Partnership Activities: During year 1 of the project, the partnership will draw on experience and data from an initial text messaging campaign to iteratively design and improve its text messaging platform so that it connects students to mentors who can assist them with specific challenges they are facing during the summer after graduation. A key objective of the design process is development of an algorithm that can accurately classify the topics of students' texts, respond to messages, and connect students to mentors who possess the skills to assist them. The research team will pilot the crowdsourced text-messaging platform during summer 2019. During year 2, the team will analyze data from the pilot test and refine the platform accordingly. During summer 2020, the research team will test the refined platform through a randomized-controlled trial (RCT) of students from 15 high schools connected to a team of approximately 75 mentors.
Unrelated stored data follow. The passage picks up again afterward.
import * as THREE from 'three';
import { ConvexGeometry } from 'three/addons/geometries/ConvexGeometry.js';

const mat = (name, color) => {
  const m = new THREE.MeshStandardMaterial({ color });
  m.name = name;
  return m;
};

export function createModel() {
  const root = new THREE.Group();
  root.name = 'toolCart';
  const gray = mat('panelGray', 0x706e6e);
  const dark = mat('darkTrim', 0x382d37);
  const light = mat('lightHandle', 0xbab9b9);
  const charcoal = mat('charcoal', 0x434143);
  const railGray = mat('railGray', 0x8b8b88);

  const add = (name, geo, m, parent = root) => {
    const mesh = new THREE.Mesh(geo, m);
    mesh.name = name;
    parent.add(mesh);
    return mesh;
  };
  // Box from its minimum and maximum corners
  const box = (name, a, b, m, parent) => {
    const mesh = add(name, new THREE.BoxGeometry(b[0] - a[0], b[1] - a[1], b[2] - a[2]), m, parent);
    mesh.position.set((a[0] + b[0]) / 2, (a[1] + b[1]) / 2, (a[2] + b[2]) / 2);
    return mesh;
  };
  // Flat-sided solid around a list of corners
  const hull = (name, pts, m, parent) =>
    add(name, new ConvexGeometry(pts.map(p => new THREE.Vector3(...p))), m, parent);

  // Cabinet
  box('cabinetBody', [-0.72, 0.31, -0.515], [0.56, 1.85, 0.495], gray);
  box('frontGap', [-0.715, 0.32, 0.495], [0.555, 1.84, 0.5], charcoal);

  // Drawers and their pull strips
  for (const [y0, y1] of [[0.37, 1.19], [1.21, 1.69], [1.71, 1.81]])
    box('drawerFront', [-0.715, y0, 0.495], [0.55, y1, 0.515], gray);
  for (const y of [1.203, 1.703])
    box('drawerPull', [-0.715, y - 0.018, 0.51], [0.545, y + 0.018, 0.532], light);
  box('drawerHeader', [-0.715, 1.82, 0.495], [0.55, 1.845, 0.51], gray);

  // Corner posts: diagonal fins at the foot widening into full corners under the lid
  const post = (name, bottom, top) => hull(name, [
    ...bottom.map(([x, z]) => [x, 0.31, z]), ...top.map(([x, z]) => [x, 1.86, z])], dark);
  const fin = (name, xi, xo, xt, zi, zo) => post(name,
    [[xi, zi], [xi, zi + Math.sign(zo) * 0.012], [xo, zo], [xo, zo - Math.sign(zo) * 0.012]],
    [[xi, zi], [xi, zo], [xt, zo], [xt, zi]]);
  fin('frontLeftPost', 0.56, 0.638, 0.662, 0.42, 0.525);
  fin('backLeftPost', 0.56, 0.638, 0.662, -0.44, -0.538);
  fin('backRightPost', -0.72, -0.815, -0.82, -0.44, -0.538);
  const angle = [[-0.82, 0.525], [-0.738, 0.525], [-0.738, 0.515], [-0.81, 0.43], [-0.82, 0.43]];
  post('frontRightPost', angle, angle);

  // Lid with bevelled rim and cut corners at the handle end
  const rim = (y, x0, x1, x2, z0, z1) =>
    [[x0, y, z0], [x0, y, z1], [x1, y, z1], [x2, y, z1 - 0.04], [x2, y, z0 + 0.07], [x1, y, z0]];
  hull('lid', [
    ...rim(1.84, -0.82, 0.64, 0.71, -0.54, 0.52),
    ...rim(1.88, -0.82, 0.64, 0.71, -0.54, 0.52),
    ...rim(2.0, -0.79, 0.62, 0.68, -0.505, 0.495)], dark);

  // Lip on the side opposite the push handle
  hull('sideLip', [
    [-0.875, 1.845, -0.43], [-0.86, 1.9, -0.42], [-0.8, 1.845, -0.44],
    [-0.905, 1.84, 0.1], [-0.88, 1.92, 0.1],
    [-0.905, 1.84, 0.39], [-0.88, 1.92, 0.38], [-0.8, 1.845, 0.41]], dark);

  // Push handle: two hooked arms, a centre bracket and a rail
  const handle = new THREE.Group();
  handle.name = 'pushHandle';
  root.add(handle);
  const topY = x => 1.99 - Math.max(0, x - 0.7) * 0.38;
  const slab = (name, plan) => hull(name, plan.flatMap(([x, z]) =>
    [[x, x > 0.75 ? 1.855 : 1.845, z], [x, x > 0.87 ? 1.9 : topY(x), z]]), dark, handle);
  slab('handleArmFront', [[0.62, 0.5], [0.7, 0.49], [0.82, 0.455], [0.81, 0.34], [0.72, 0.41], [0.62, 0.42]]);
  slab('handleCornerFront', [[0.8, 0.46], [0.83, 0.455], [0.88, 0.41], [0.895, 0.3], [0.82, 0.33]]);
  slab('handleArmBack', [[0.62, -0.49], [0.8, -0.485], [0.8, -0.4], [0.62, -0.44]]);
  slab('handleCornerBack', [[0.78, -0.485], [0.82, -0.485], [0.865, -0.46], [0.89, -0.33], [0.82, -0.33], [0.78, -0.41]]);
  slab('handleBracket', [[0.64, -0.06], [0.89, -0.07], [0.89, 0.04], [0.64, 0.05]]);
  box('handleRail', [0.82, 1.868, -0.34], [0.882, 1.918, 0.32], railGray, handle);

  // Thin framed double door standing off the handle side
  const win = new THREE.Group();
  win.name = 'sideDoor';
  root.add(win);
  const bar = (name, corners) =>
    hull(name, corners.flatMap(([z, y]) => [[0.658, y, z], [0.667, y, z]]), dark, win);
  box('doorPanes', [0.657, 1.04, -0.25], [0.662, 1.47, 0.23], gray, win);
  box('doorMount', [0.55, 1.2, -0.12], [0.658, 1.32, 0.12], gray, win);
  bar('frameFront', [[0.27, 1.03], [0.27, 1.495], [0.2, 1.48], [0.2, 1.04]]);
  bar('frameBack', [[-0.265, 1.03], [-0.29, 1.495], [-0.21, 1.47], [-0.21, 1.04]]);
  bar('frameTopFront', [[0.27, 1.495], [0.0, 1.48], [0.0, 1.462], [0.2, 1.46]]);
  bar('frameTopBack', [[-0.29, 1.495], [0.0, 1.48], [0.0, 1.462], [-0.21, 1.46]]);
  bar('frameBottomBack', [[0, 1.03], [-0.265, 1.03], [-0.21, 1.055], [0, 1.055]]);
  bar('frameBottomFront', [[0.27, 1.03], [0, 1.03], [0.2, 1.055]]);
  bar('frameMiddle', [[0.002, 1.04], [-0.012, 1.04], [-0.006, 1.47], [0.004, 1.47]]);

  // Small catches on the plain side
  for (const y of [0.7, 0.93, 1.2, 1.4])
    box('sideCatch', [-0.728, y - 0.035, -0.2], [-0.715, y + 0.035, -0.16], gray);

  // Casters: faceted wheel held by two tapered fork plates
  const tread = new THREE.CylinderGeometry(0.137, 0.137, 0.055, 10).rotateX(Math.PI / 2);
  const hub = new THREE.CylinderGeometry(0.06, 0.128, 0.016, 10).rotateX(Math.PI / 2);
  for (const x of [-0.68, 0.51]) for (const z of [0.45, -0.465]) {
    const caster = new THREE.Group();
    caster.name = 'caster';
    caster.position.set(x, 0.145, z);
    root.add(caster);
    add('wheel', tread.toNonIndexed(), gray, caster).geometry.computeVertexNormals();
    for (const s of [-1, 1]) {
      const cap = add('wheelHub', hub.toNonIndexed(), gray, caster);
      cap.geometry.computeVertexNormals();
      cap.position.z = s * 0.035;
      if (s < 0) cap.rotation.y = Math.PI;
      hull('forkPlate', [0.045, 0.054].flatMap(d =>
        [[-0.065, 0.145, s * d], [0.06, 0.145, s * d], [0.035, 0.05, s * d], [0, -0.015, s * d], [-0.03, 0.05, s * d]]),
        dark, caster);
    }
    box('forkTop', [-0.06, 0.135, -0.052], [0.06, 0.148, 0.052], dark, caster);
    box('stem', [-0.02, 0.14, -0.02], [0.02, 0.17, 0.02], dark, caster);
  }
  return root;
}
Setting: This project will take place in New York City (NYC), one of the most diverse school districts in the United States. The New York City College Advising Corps (NY CAC) serves a student population where approximately 90% of the students are eligible for free/reduced lunch and come from underrepresented minority groups.
Population/Sample: The sample for this partnership project includes approximately 1,000 recent graduates from 15 NYC high schools who have received advising from NY CAC.
Data Analytic Strategy: Researchers will randomly assign half of the college-accepted graduates at each of the 15 high schools to receive the crowdsourcing application. The team will use logistic regression to assess treatment-control differences on key outcomes of interest and will also develop regression models to explore the relationship between specific mentorship experiences (via text), college-bound identity and knowledge, and enrollment decisions.
Outcomes: The partnership aims to significantly increase college enrollment among college-accepted students through its crowdsourced mentorship application and will generate preliminary evidence of the efficacy of this digital tool.